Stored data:

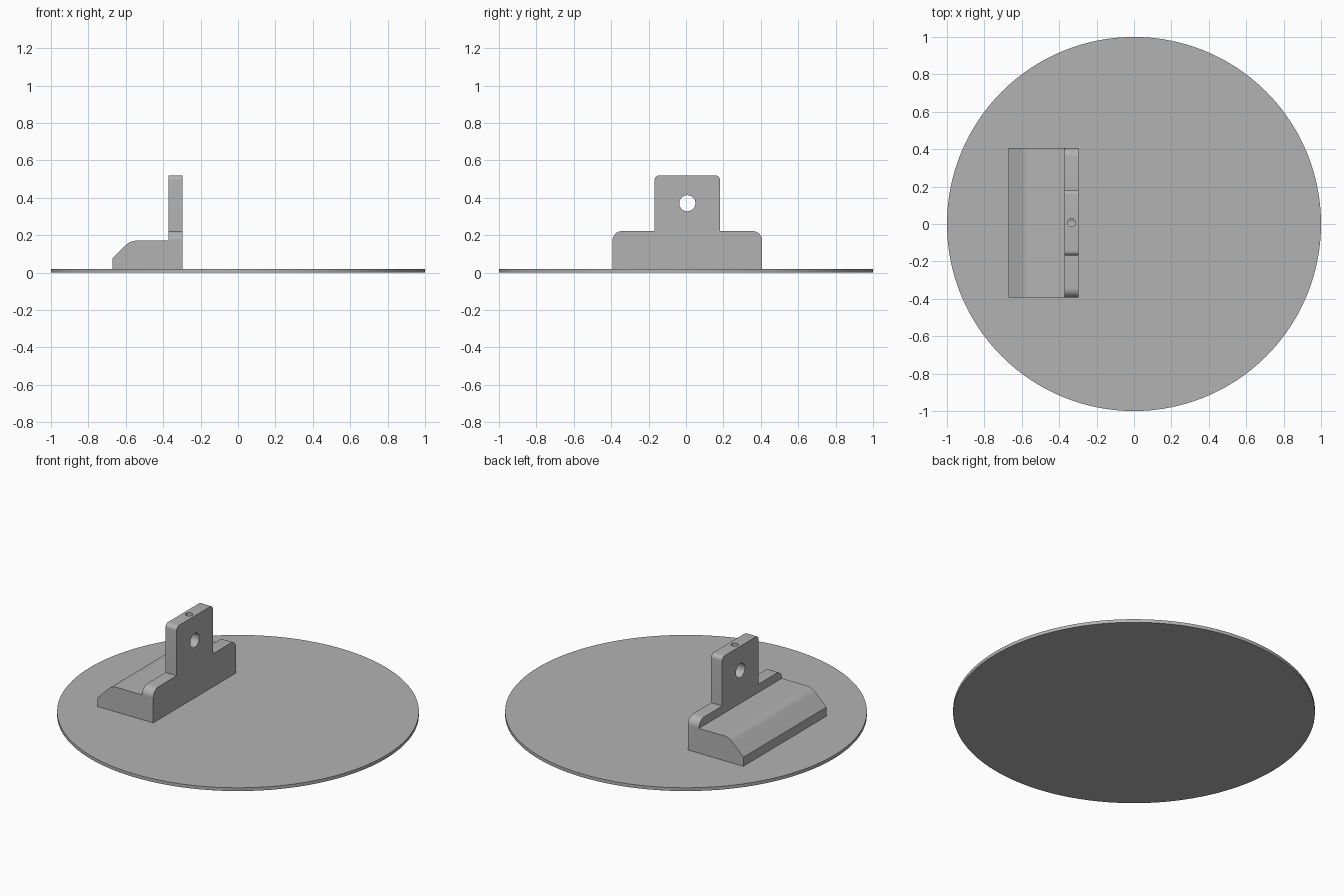
import bpy
import bmesh
from math import radians, tan, pi
from mathutils import Matrix, Vector

cube = bpy.data.objects.get("Cube")
if cube:
    bpy.data.objects.remove(cube)

grey = bpy.data.materials.new("plain_grey")
grey.use_nodes = True
colour = (0.45, 0.45, 0.45, 1)
grey.diffuse_color = colour
grey.node_tree.nodes["Principled BSDF"].inputs["Base Color"].default_value = colour

BASE = 0.02            # top of the disc
Y = 0.007              # bracket centre line
BACK, FACE = -0.372, -0.297
MID = (BACK + FACE) / 2


def finish(name, bm):
    """Turn a bmesh into a named grey object."""
    bmesh.ops.recalc_face_normals(bm, faces=bm.faces)
    mesh = bpy.data.meshes.new(name)
    bm.to_mesh(mesh)
    bm.free()
    mesh.materials.append(grey)
    ob = bpy.data.objects.new(name, mesh)
    bpy.context.collection.objects.link(ob)
    return ob


def rounded(points, steps=8):
    """Outline from (u, v, radius) corners, each filleted with an arc."""
    out = []
    for i, (u, v, r) in enumerate(points):
        p = Vector((u, v))
        if r == 0:
            out.append(p)
            continue
        a = (Vector(points[i - 1][:2]) - p).normalized()
        b = (Vector(points[(i + 1) % len(points)][:2]) - p).normalized()
        half = a.angle(b) / 2
        start = p + a * (r / tan(half))
        end = p + b * (r / tan(half))
        centre = p + (a + b).normalized() * (start - p).length / abs(
            a.dot((a + b).normalized()))
        sweep = (start - centre).angle_signed(end - centre)
        for k in range(steps + 1):
            turn = Matrix.Rotation(-sweep * k / steps, 2)
            out.append(centre + turn @ (start - centre))
    return out


def extrude(name, outline, place, offset):
    """Place a flat outline in space and extrude it by an offset."""
    bm = bmesh.new()
    face = bm.faces.new([bm.verts.new(place(p)) for p in outline])
    new = bmesh.ops.extrude_face_region(bm, geom=[face])["geom"]
    bmesh.ops.translate(bm, vec=offset,
                        verts=[v for v in new if isinstance(v, bmesh.types.BMVert)])
    return finish(name, bm)


def cylinder(name, radius, depth, location, turn=None, segments=48):
    bm = bmesh.new()
    matrix = Matrix.Translation(location) @ (turn or Matrix())
    bmesh.ops.create_cone(bm, cap_ends=True, segments=segments, radius1=radius,
                          radius2=radius, depth=depth, matrix=matrix)
    return finish(name, bm)


def combine(target, tool, operation):
    """Apply a boolean and remove the tool object."""
    tool.hide_render = True
    mod = target.modifiers.new(operation, 'BOOLEAN')
    mod.operation, mod.object, mod.solver = operation, tool, 'EXACT'
    bpy.context.view_layer.objects.active = target
    bpy.ops.object.modifier_apply(modifier=mod.name)
    bpy.data.objects.remove(tool)


# Round base plate
disc = cylinder("base_disc", 1, BASE, (0, 0, BASE / 2), segments=128)

# Upright plate: wide foot with a narrower tab
right_half = [(0.40, BASE, 0), (0.40, 0.222, 0.05), (0.175, 0.222, 0),
              (0.175, 0.52, 0.025)]
left_half = [(-u, v, r) for u, v, r in reversed(right_half)]
bracket = extrude("bracket", rounded(right_half + left_half),
                  lambda p: (BACK, Y + p.x, p.y), (FACE - BACK, 0, 0))

# Sloped block behind the plate
wedge = extrude("wedge_block",
                rounded([(-0.672, BASE, 0), (-0.672, 0.075, 0),
                         (-0.576, 0.171, 0.08), (MID, 0.171, 0), (MID, BASE, 0)]),
                lambda p: (p.x, Y - 0.40, p.y), (0, 0.80, 0))
combine(bracket, wedge, 'UNION')

# Cross hole through the tab, and a small hole from the top down to it
combine(bracket, cylinder("cross_hole", 0.043, 0.3, (MID, Y, 0.371),
                          Matrix.Rotation(pi / 2, 4, 'Y')), 'DIFFERENCE')
combine(bracket, cylinder("top_hole", 0.021, 0.23, (MID, Y, 0.486),
                          segments=32), 'DIFFERENCE')

# Smooth the curves, keep the edges sharp
for ob in (disc, bracket):
    bpy.ops.object.select_all(action='DESELECT')
    ob.select_set(True)
    bpy.context.view_layer.objects.active = ob
    bpy.ops.object.shade_smooth_by_angle(angle=radians(30))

→ Your goal: Where in the records does the string "objects" appear? Copy every line that has it.

→ Your solution:
cube = bpy.data.objects.get("Cube")
    bpy.data.objects.remove(cube)
    ob = bpy.data.objects.new(name, mesh)
    bpy.context.collection.objects.link(ob)
    bpy.context.view_layer.objects.active = target
    bpy.data.objects.remove(tool)
    bpy.context.view_layer.objects.active = ob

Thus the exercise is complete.